┌──
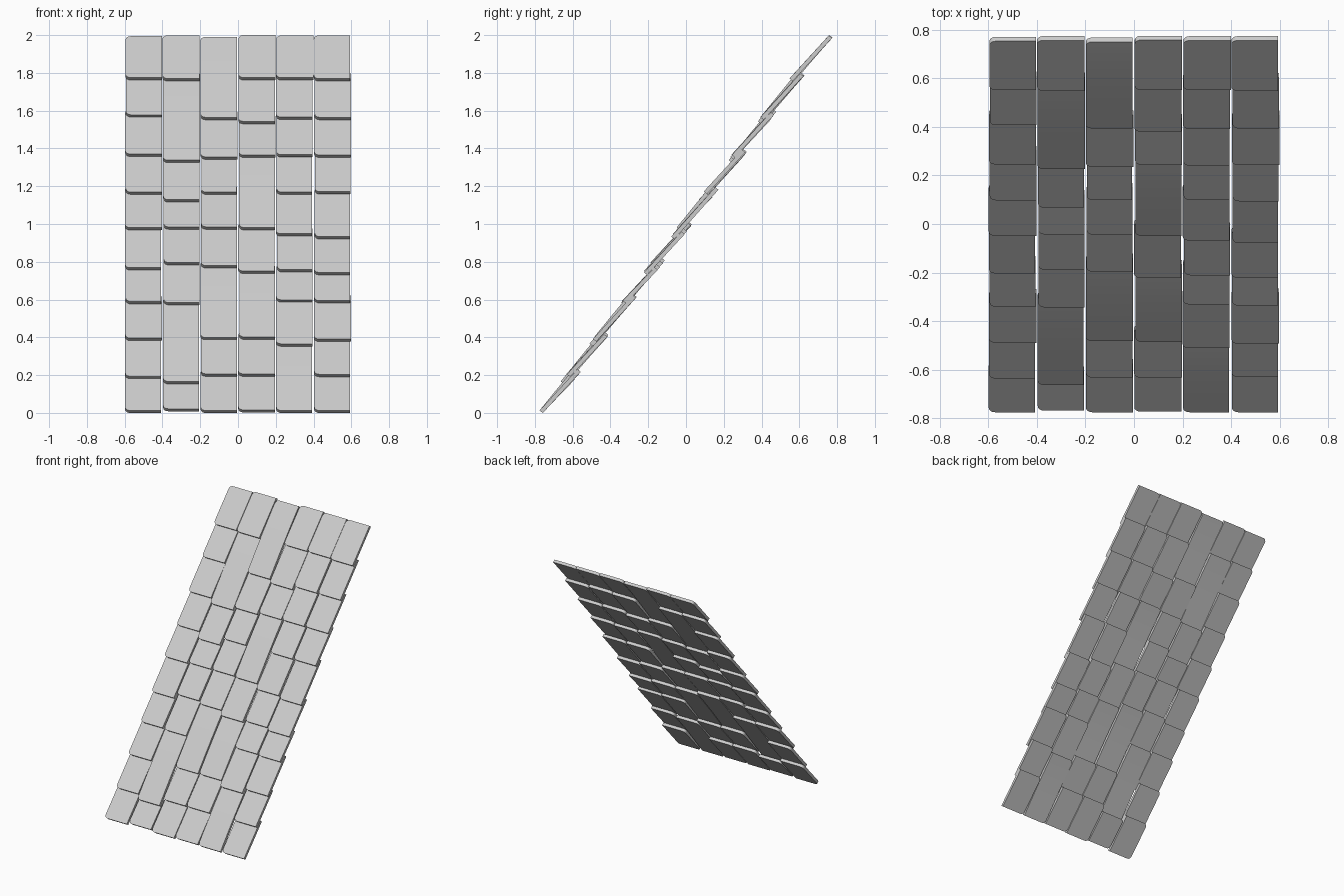
import bpy, bmesh, math, random
from mathutils import Vector

if "Cube" in bpy.data.objects:
    bpy.data.objects.remove(bpy.data.objects["Cube"])

random.seed(4)
LOW, HIGH = Vector((0, -0.761, 0.002)), Vector((0, 0.749, 2.007))
LENGTH = (HIGH - LOW).length
U = (HIGH - LOW).normalized()          # up the slope
N = Vector((0, -U.z, U.y))             # out of the upper surface
THICK, RADIUS, OVERLAP = 0.022, 0.026, 0.055


def tile(name, x0, x1, u0, u1, lift, long_tile):
    """Slab lapped over the next one down, left corners rounded."""
    length = u1 - u0
    sections = []
    for i in range(5):                 # rounded lower-left corner
        a = i * math.pi / 8
        sections.append((RADIUS * (1 - math.cos(a)), RADIUS * (1 - math.sin(a))))
    middle = [(length * k / 8, 0) for k in range(2, 8)] if long_tile else []
    sections = sections + middle + [(length - v, dx) for v, dx in reversed(sections)]
    bm = bmesh.new()
    rings = []
    for v, dx in sections:
        t = v / length
        # long tiles sag gently over their upper half
        drop = 0.6 * t + 0.4 * t ** 3 if long_tile else t
        n = 0.007 - 0.029 * drop + lift
        ring = []
        for x, h in ((x0 + dx, THICK / 2), (x1, THICK / 2),
                     (x1, -THICK / 2), (x0 + dx, -THICK / 2)):
            ring.append(bm.verts.new(LOW + U * (u0 + v) + N * (n + h) + Vector((x, 0, 0))))
        rings.append(ring)
    for a, b in zip(rings, rings[1:]):
        for i in range(4):
            j = (i + 1) % 4
            bm.faces.new((a[i], a[j], b[j], b[i]))
    bm.faces.new(rings[0][::-1])
    bm.faces.new(rings[-1])
    bmesh.ops.recalc_face_normals(bm, faces=bm.faces)
    mesh = bpy.data.meshes.new(name)
    bm.to_mesh(mesh)
    bm.free()
    ob = bpy.data.objects.new(name, mesh)
    bpy.context.collection.objects.link(ob)
    return ob


# Heights of the lower tile edges, one list per column
columns = [
    [.012, .195, .395, .59, .77, .98, 1.17, 1.37, 1.58, 1.775],
    [.022, .165, .585, .795, .985, 1.13, 1.34, 1.77],
    [.013, .205, .40, .78, .985, 1.17, 1.355, 1.565],
    [.016, .205, .40, .75, .98, 1.365, 1.545, 1.775],
    [.013, .365, .60, .76, .95, 1.17, 1.365, 1.565, 1.775],
    [.013, .205, .39, .595, .745, .935, 1.17, 1.365, 1.565, 1.77],
]
tops = [.008, .002, .012, 0, .003, .003]

tiles = []
for c, edges in enumerate(columns):
    starts = [max(0, (z - 0.013) / U.z) for z in edges]
    for r, u0 in enumerate(starts):
        last = r == len(starts) - 1
        u1 = LENGTH - tops[c] if last else starts[r + 1] + OVERLAP
        x0 = -0.597 + 0.2 * c + random.uniform(-0.003, 0.004)
        x1 = -0.405 + 0.2 * c + random.uniform(-0.003, 0.004)
        lift = 0 if r == 0 or last else random.uniform(-0.003, 0.003)
        tiles.append(tile(f"roof_tile_{c + 1}_{r + 1}", x0, x1, u0, u1, lift,
                          u1 - u0 > 0.42))

# Smooth the bends, keep the rims crisp
for ob in tiles:
    ob.select_set(True)
bpy.context.view_layer.objects.active = tiles[0]
bpy.ops.object.shade_smooth_by_angle(angle=math.radians(30))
└──
■ **Problem to work on**:
The entries above need an exact copy without their pictures.

■ **Response area**:
import bpy, bmesh, math, random
from mathutils import Vector

if "Cube" in bpy.data.objects:
    bpy.data.objects.remove(bpy.data.objects["Cube"])

random.seed(4)
LOW, HIGH = Vector((0, -0.761, 0.002)), Vector((0, 0.749, 2.007))
LENGTH = (HIGH - LOW).length
U = (HIGH - LOW).normalized()          # up the slope
N = Vector((0, -U.z, U.y))             # out of the upper surface
THICK, RADIUS, OVERLAP = 0.022, 0.026, 0.055


def tile(name, x0, x1, u0, u1, lift, long_tile):
    """Slab lapped over the next one down, left corners rounded."""
    length = u1 - u0
    sections = []
    for i in range(5):                 # rounded lower-left corner
        a = i * math.pi / 8
        sections.append((RADIUS * (1 - math.cos(a)), RADIUS * (1 - math.sin(a))))
    middle = [(length * k / 8, 0) for k in range(2, 8)] if long_tile else []
    sections = sections + middle + [(length - v, dx) for v, dx in reversed(sections)]
    bm = bmesh.new()
    rings = []
    for v, dx in sections:
        t = v / length
        # long tiles sag gently over their upper half
        drop = 0.6 * t + 0.4 * t ** 3 if long_tile else t
        n = 0.007 - 0.029 * drop + lift
        ring = []
        for x, h in ((x0 + dx, THICK / 2), (x1, THICK / 2),
                     (x1, -THICK / 2), (x0 + dx, -THICK / 2)):
            ring.append(bm.verts.new(LOW + U * (u0 + v) + N * (n + h) + Vector((x, 0, 0))))
        rings.append(ring)
    for a, b in zip(rings, rings[1:]):
        for i in range(4):
            j = (i + 1) % 4
            bm.faces.new((a[i], a[j], b[j], b[i]))
    bm.faces.new(rings[0][::-1])
    bm.faces.new(rings[-1])
    bmesh.ops.recalc_face_normals(bm, faces=bm.faces)
    mesh = bpy.data.meshes.new(name)
    bm.to_mesh(mesh)
    bm.free()
    ob = bpy.data.objects.new(name, mesh)
    bpy.context.collection.objects.link(ob)
    return ob


# Heights of the lower tile edges, one list per column
columns = [
    [.012, .195, .395, .59, .77, .98, 1.17, 1.37, 1.58, 1.775],
    [.022, .165, .585, .795, .985, 1.13, 1.34, 1.77],
    [.013, .205, .40, .78, .985, 1.17, 1.355, 1.565],
    [.016, .205, .40, .75, .98, 1.365, 1.545, 1.775],
    [.013, .365, .60, .76, .95, 1.17, 1.365, 1.565, 1.775],
    [.013, .205, .39, .595, .745, .935, 1.17, 1.365, 1.565, 1.77],
]
tops = [.008, .002, .012, 0, .003, .003]

tiles = []
for c, edges in enumerate(columns):
    starts = [max(0, (z - 0.013) / U.z) for z in edges]
    for r, u0 in enumerate(starts):
        last = r == len(starts) - 1
        u1 = LENGTH - tops[c] if last else starts[r + 1] + OVERLAP
        x0 = -0.597 + 0.2 * c + random.uniform(-0.003, 0.004)
        x1 = -0.405 + 0.2 * c + random.uniform(-0.003, 0.004)
        lift = 0 if r == 0 or last else random.uniform(-0.003, 0.003)
        tiles.append(tile(f"roof_tile_{c + 1}_{r + 1}", x0, x1, u0, u1, lift,
                          u1 - u0 > 0.42))

# Smooth the bends, keep the rims crisp
for ob in tiles:
    ob.select_set(True)
bpy.context.view_layer.objects.active = tiles[0]
bpy.ops.object.shade_smooth_by_angle(angle=math.radians(30))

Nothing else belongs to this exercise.